◆ WHAT YOU SHOULD DO: Restate all the data word for word, leaving nothing out.

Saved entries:
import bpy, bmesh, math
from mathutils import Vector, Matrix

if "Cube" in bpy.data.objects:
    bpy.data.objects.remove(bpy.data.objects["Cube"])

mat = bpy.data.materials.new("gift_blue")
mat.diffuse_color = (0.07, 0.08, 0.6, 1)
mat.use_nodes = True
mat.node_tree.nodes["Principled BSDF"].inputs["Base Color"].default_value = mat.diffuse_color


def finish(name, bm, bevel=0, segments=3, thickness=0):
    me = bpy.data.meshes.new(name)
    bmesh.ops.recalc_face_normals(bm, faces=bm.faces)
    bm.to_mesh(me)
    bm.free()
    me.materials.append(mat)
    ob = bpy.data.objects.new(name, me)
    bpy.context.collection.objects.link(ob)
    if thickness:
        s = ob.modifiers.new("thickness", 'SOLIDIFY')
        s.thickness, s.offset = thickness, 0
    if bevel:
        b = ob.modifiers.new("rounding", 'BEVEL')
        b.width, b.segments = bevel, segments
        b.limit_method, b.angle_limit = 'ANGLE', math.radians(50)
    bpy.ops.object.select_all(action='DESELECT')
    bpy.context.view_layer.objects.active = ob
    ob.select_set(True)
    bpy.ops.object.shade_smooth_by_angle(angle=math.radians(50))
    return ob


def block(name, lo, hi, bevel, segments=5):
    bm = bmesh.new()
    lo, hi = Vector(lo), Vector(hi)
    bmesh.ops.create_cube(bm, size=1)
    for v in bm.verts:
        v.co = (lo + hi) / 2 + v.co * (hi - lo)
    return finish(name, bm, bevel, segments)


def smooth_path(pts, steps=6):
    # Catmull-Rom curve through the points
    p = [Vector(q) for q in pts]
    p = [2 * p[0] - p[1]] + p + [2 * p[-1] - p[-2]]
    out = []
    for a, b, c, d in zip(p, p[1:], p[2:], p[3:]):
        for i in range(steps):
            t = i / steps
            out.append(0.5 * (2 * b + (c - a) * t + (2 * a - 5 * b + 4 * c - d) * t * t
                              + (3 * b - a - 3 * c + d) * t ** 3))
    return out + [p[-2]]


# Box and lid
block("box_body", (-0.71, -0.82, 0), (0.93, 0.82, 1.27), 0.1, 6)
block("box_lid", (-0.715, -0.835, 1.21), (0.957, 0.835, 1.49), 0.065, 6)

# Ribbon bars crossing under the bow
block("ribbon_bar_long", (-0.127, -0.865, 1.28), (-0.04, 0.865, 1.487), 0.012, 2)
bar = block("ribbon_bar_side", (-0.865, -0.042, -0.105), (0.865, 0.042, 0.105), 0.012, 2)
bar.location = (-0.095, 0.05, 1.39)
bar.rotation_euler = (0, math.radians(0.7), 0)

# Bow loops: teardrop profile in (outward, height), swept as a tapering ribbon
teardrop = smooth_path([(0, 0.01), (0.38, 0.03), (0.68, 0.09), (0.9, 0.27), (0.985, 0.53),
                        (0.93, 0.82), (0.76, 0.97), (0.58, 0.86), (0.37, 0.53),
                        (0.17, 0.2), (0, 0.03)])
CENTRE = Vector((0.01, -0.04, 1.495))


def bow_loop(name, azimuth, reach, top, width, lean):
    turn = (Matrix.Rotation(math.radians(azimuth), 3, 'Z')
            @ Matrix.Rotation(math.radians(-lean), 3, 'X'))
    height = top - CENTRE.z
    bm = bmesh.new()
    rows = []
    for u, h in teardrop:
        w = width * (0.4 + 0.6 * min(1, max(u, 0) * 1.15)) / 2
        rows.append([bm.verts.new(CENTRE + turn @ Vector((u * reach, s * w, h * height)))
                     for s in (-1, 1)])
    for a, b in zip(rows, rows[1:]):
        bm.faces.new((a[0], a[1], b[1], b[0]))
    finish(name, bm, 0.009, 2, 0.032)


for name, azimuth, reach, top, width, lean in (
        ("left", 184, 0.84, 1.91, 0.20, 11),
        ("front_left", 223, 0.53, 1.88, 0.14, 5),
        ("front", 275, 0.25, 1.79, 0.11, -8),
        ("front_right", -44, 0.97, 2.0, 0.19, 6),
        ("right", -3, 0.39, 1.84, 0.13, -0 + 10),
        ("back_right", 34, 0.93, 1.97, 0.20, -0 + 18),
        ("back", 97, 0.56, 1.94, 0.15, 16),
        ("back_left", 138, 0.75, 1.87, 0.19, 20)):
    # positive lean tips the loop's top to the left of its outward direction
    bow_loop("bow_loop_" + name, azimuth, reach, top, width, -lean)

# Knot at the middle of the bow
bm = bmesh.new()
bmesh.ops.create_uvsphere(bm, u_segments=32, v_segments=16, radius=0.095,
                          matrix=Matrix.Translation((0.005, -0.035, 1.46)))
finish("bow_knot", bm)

◆ ANSWER TO THE PROBLEM:
import bpy, bmesh, math
from mathutils import Vector, Matrix

if "Cube" in bpy.data.objects:
    bpy.data.objects.remove(bpy.data.objects["Cube"])

mat = bpy.data.materials.new("gift_blue")
mat.diffuse_color = (0.07, 0.08, 0.6, 1)
mat.use_nodes = True
mat.node_tree.nodes["Principled BSDF"].inputs["Base Color"].default_value = mat.diffuse_color


def finish(name, bm, bevel=0, segments=3, thickness=0):
    me = bpy.data.meshes.new(name)
    bmesh.ops.recalc_face_normals(bm, faces=bm.faces)
    bm.to_mesh(me)
    bm.free()
    me.materials.append(mat)
    ob = bpy.data.objects.new(name, me)
    bpy.context.collection.objects.link(ob)
    if thickness:
        s = ob.modifiers.new("thickness", 'SOLIDIFY')
        s.thickness, s.offset = thickness, 0
    if bevel:
        b = ob.modifiers.new("rounding", 'BEVEL')
        b.width, b.segments = bevel, segments
        b.limit_method, b.angle_limit = 'ANGLE', math.radians(50)
    bpy.ops.object.select_all(action='DESELECT')
    bpy.context.view_layer.objects.active = ob
    ob.select_set(True)
    bpy.ops.object.shade_smooth_by_angle(angle=math.radians(50))
    return ob


def block(name, lo, hi, bevel, segments=5):
    bm = bmesh.new()
    lo, hi = Vector(lo), Vector(hi)
    bmesh.ops.create_cube(bm, size=1)
    for v in bm.verts:
        v.co = (lo + hi) / 2 + v.co * (hi - lo)
    return finish(name, bm, bevel, segments)


def smooth_path(pts, steps=6):
    # Catmull-Rom curve through the points
    p = [Vector(q) for q in pts]
    p = [2 * p[0] - p[1]] + p + [2 * p[-1] - p[-2]]
    out = []
    for a, b, c, d in zip(p, p[1:], p[2:], p[3:]):
        for i in range(steps):
            t = i / steps
            out.append(0.5 * (2 * b + (c - a) * t + (2 * a - 5 * b + 4 * c - d) * t * t
                              + (3 * b - a - 3 * c + d) * t ** 3))
    return out + [p[-2]]


# Box and lid
block("box_body", (-0.71, -0.82, 0), (0.93, 0.82, 1.27), 0.1, 6)
block("box_lid", (-0.715, -0.835, 1.21), (0.957, 0.835, 1.49), 0.065, 6)

# Ribbon bars crossing under the bow
block("ribbon_bar_long", (-0.127, -0.865, 1.28), (-0.04, 0.865, 1.487), 0.012, 2)
bar = block("ribbon_bar_side", (-0.865, -0.042, -0.105), (0.865, 0.042, 0.105), 0.012, 2)
bar.location = (-0.095, 0.05, 1.39)
bar.rotation_euler = (0, math.radians(0.7), 0)

# Bow loops: teardrop profile in (outward, height), swept as a tapering ribbon
teardrop = smooth_path([(0, 0.01), (0.38, 0.03), (0.68, 0.09), (0.9, 0.27), (0.985, 0.53),
                        (0.93, 0.82), (0.76, 0.97), (0.58, 0.86), (0.37, 0.53),
                        (0.17, 0.2), (0, 0.03)])
CENTRE = Vector((0.01, -0.04, 1.495))


def bow_loop(name, azimuth, reach, top, width, lean):
    turn = (Matrix.Rotation(math.radians(azimuth), 3, 'Z')
            @ Matrix.Rotation(math.radians(-lean), 3, 'X'))
    height = top - CENTRE.z
    bm = bmesh.new()
    rows = []
    for u, h in teardrop:
        w = width * (0.4 + 0.6 * min(1, max(u, 0) * 1.15)) / 2
        rows.append([bm.verts.new(CENTRE + turn @ Vector((u * reach, s * w, h * height)))
                     for s in (-1, 1)])
    for a, b in zip(rows, rows[1:]):
        bm.faces.new((a[0], a[1], b[1], b[0]))
    finish(name, bm, 0.009, 2, 0.032)


for name, azimuth, reach, top, width, lean in (
        ("left", 184, 0.84, 1.91, 0.20, 11),
        ("front_left", 223, 0.53, 1.88, 0.14, 5),
        ("front", 275, 0.25, 1.79, 0.11, -8),
        ("front_right", -44, 0.97, 2.0, 0.19, 6),
        ("right", -3, 0.39, 1.84, 0.13, -0 + 10),
        ("back_right", 34, 0.93, 1.97, 0.20, -0 + 18),
        ("back", 97, 0.56, 1.94, 0.15, 16),
        ("back_left", 138, 0.75, 1.87, 0.19, 20)):
    # positive lean tips the loop's top to the left of its outward direction
    bow_loop("bow_loop_" + name, azimuth, reach, top, width, -lean)

# Knot at the middle of the bow
bm = bmesh.new()
bmesh.ops.create_uvsphere(bm, u_segments=32, v_segments=16, radius=0.095,
                          matrix=Matrix.Translation((0.005, -0.035, 1.46)))
finish("bow_knot", bm)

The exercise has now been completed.